Masing was reunited with her mother. It was cause for celebration save for one thing: The family had four more children in the East. They had left behind three sons aged in their late teens and a 20-year-old daughter with children.
“We could only bring our youngest,” their mother, Ursula Schmidt, now 80, said. “It was very hard. Very hard.”
The following year, two of the sons tried to escape but, overconfident, they hosted a farewell party. A friend reported them, and when they tried to cross the border in the trunk of a car, the dreaded East German secret police, the Stasi, were waiting.
It was the beginning of a chain of events that would tear the family apart.
Of the many ways that the division of Germany continues to affect this country nearly 20 years after the fall of the Berlin Wall, few are as poignant as the breakdown of families such as the Schmidts.
Many families were divided by the Wall — either by its construction or by escapes. In the 28 years the Wall stood, at least 100,000 people escaped to West Germany from the East.
But the communist regime divided people in other ways too. The Stasi were skillful at manipulating individuals, destroying trust and breaking down relationships, particularly among the 300,000 prisoners who served time in Stasi jails for political crimes.
For families such as the Schmidts, who suffered both separation and persecution, the impact was doubly profound.
“It was one of the state security’s ‘successes,’ producing broken souls and broken families,” said Karl-Heinz Bomberg, a psychoanalyst who was himself jailed in East Berlin as a dissident. “The family is the strongest bond a person has, but even this is often not strong enough to survive dislocation and the extreme force the state security applied. I know similar examples where families were destroyed this way. It’s what the state security excelled at.”

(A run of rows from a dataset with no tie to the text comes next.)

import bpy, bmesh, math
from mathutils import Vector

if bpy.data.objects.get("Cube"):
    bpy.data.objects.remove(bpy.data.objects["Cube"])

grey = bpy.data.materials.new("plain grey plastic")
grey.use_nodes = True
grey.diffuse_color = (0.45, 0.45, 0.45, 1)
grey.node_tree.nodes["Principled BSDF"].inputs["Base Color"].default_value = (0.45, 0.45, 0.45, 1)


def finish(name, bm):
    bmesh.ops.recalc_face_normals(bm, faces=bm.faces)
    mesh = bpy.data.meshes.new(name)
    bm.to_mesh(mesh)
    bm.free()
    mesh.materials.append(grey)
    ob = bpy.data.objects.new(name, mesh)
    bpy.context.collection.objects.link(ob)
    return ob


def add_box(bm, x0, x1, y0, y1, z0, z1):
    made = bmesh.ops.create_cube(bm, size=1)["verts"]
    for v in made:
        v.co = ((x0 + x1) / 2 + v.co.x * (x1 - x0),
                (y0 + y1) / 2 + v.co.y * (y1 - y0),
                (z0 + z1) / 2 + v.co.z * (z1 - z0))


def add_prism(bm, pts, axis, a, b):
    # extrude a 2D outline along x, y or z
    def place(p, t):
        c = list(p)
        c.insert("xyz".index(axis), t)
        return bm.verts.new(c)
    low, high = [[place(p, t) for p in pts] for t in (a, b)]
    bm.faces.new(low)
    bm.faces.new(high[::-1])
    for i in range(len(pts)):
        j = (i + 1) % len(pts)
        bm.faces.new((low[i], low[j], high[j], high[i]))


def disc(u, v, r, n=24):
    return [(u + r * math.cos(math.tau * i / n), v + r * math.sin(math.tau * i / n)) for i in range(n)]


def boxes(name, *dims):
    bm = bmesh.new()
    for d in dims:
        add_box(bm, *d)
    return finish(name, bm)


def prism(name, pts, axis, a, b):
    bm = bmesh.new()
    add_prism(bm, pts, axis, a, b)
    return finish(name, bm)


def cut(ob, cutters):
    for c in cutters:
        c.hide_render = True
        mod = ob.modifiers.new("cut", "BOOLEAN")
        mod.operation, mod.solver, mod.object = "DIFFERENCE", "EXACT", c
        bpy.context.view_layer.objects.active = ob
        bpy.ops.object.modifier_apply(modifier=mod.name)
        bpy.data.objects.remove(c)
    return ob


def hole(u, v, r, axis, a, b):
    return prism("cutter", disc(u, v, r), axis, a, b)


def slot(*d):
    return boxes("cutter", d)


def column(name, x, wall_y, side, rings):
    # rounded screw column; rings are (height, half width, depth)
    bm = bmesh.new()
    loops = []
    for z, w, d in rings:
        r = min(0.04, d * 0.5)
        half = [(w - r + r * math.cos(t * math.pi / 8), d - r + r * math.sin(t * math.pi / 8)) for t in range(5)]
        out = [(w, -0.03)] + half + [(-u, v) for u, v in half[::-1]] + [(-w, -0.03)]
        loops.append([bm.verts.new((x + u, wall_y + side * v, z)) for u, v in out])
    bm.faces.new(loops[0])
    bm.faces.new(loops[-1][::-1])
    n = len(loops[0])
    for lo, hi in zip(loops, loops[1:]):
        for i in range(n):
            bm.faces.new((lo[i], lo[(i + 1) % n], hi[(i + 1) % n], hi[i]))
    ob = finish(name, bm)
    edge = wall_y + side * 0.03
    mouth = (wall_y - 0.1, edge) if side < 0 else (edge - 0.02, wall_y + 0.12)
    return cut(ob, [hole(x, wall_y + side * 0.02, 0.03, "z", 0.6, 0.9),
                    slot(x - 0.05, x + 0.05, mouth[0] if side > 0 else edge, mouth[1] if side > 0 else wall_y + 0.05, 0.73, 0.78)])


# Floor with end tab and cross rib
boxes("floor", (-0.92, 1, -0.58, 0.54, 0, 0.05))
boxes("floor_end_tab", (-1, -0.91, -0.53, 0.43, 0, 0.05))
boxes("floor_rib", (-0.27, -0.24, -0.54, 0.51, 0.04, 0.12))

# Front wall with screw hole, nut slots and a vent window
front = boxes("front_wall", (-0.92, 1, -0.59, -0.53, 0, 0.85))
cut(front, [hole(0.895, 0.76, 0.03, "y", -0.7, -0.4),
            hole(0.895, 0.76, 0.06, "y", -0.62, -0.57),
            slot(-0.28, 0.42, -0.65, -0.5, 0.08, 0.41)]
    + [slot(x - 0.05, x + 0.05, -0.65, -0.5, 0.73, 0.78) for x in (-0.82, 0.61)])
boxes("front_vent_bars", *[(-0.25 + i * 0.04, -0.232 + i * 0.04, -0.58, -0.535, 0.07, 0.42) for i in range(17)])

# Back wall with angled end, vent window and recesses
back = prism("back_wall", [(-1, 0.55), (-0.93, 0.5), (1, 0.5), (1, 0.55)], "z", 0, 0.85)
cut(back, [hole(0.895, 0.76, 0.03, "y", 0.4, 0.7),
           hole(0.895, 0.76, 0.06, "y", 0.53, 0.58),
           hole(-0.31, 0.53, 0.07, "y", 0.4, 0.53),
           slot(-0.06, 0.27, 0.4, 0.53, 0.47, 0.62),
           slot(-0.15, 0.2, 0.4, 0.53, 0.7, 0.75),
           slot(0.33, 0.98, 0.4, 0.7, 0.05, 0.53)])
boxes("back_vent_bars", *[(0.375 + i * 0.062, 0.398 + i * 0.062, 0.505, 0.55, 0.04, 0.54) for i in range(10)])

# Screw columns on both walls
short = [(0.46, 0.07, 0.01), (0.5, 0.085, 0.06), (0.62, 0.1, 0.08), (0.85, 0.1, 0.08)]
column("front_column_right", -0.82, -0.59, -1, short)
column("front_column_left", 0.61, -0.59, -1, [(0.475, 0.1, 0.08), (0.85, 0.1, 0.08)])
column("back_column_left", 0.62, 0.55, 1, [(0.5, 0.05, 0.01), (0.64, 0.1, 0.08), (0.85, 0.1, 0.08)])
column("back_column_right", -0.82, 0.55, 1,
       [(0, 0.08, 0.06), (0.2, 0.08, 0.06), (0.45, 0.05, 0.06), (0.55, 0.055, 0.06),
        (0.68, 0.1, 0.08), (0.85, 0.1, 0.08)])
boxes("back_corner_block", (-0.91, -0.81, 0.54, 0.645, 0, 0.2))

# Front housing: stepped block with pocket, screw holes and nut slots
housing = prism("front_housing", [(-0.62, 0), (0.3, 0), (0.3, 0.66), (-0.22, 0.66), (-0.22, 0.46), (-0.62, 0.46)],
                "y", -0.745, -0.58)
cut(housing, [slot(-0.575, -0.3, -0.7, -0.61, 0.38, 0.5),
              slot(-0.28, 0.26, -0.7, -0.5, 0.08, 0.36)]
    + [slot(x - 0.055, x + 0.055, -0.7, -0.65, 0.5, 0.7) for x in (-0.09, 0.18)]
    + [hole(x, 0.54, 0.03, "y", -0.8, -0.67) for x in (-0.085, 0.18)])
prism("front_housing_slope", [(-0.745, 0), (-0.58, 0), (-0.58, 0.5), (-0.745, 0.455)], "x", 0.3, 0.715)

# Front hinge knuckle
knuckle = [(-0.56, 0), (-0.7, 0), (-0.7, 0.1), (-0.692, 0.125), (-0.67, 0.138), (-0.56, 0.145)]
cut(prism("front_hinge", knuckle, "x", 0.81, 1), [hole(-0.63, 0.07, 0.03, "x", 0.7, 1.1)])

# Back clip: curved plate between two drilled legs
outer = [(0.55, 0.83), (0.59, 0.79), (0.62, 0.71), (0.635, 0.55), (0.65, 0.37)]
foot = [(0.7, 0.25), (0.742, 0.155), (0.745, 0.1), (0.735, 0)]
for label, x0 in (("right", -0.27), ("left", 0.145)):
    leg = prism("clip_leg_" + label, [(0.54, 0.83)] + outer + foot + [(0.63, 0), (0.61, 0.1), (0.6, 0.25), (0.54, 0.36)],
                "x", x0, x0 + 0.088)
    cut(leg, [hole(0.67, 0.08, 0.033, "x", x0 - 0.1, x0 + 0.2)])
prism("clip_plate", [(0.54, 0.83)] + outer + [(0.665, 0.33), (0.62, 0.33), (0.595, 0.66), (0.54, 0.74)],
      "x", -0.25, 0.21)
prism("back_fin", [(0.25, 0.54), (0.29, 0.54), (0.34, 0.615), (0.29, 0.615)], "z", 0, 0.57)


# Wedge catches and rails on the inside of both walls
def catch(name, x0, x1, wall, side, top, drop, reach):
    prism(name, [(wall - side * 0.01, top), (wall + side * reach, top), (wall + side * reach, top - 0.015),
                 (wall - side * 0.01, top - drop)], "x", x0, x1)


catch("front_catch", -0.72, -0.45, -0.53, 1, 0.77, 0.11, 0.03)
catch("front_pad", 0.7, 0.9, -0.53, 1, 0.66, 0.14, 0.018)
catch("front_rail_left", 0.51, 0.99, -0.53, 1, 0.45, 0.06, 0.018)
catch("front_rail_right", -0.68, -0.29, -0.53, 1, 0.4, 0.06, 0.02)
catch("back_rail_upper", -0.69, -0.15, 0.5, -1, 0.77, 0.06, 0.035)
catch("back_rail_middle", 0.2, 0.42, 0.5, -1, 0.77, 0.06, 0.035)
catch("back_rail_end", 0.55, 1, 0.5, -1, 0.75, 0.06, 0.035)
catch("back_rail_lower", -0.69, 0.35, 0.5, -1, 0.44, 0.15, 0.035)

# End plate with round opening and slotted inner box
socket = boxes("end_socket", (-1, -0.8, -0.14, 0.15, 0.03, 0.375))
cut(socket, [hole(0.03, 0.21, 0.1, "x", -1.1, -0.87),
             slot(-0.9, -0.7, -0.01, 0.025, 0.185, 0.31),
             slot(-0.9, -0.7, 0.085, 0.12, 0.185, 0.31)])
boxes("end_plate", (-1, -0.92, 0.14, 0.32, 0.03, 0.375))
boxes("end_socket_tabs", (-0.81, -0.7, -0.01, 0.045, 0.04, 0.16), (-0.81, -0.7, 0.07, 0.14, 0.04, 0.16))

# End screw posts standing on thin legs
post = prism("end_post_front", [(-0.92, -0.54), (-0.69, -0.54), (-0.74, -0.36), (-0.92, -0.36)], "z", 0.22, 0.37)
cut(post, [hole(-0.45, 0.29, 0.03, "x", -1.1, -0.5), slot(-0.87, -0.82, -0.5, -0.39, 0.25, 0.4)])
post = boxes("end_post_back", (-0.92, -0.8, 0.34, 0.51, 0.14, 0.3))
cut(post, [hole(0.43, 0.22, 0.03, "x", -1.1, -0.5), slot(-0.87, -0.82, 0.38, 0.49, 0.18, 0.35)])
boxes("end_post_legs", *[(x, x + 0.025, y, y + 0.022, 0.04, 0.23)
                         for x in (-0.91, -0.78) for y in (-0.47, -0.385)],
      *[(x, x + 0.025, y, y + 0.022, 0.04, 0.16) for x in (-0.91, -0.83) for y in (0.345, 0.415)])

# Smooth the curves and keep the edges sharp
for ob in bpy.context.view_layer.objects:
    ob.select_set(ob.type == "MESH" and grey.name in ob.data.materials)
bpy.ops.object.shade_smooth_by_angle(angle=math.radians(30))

A recent symposium in Leipzig pondered the continuing damage to families caused by the communist era. Psychiatrist Markus Bassler, who hosted the symposium, said the regime created such a climate of paranoia that trust, the cornerstone of relationships, often became impossible.